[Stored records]

----------------

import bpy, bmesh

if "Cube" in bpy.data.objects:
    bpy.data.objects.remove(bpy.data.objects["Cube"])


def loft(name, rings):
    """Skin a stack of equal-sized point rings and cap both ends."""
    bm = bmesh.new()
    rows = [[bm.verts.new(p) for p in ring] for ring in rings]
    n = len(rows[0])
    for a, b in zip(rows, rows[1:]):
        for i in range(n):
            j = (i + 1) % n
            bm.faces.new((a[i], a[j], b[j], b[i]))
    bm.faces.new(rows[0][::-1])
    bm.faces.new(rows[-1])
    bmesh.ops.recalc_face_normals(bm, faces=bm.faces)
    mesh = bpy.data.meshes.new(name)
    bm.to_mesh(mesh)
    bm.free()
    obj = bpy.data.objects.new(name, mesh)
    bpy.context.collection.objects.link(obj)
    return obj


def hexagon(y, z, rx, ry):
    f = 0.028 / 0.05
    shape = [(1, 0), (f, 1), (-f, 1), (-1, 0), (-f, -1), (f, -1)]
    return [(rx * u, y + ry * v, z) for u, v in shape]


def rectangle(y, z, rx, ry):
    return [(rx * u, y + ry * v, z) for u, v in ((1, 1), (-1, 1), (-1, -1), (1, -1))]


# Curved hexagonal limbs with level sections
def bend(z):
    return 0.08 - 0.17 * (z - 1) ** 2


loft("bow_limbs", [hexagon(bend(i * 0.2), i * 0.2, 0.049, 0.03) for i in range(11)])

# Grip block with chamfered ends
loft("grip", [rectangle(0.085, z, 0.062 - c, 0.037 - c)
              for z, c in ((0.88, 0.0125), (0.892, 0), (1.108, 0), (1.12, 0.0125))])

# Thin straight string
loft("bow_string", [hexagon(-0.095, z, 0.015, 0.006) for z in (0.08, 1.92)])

----------------

### REQUIREMENT
Reproduce all the entries verbatim, leaving nothing out.

### EXPECTED ANSWER
import bpy, bmesh

if "Cube" in bpy.data.objects:
    bpy.data.objects.remove(bpy.data.objects["Cube"])


def loft(name, rings):
    """Skin a stack of equal-sized point rings and cap both ends."""
    bm = bmesh.new()
    rows = [[bm.verts.new(p) for p in ring] for ring in rings]
    n = len(rows[0])
    for a, b in zip(rows, rows[1:]):
        for i in range(n):
            j = (i + 1) % n
            bm.faces.new((a[i], a[j], b[j], b[i]))
    bm.faces.new(rows[0][::-1])
    bm.faces.new(rows[-1])
    bmesh.ops.recalc_face_normals(bm, faces=bm.faces)
    mesh = bpy.data.meshes.new(name)
    bm.to_mesh(mesh)
    bm.free()
    obj = bpy.data.objects.new(name, mesh)
    bpy.context.collection.objects.link(obj)
    return obj


def hexagon(y, z, rx, ry):
    f = 0.028 / 0.05
    shape = [(1, 0), (f, 1), (-f, 1), (-1, 0), (-f, -1), (f, -1)]
    return [(rx * u, y + ry * v, z) for u, v in shape]


def rectangle(y, z, rx, ry):
    return [(rx * u, y + ry * v, z) for u, v in ((1, 1), (-1, 1), (-1, -1), (1, -1))]


# Curved hexagonal limbs with level sections
def bend(z):
    return 0.08 - 0.17 * (z - 1) ** 2


loft("bow_limbs", [hexagon(bend(i * 0.2), i * 0.2, 0.049, 0.03) for i in range(11)])

# Grip block with chamfered ends
loft("grip", [rectangle(0.085, z, 0.062 - c, 0.037 - c)
              for z, c in ((0.88, 0.0125), (0.892, 0), (1.108, 0), (1.12, 0.0125))])

# Thin straight string
loft("bow_string", [hexagon(-0.095, z, 0.015, 0.006) for z in (0.08, 1.92)])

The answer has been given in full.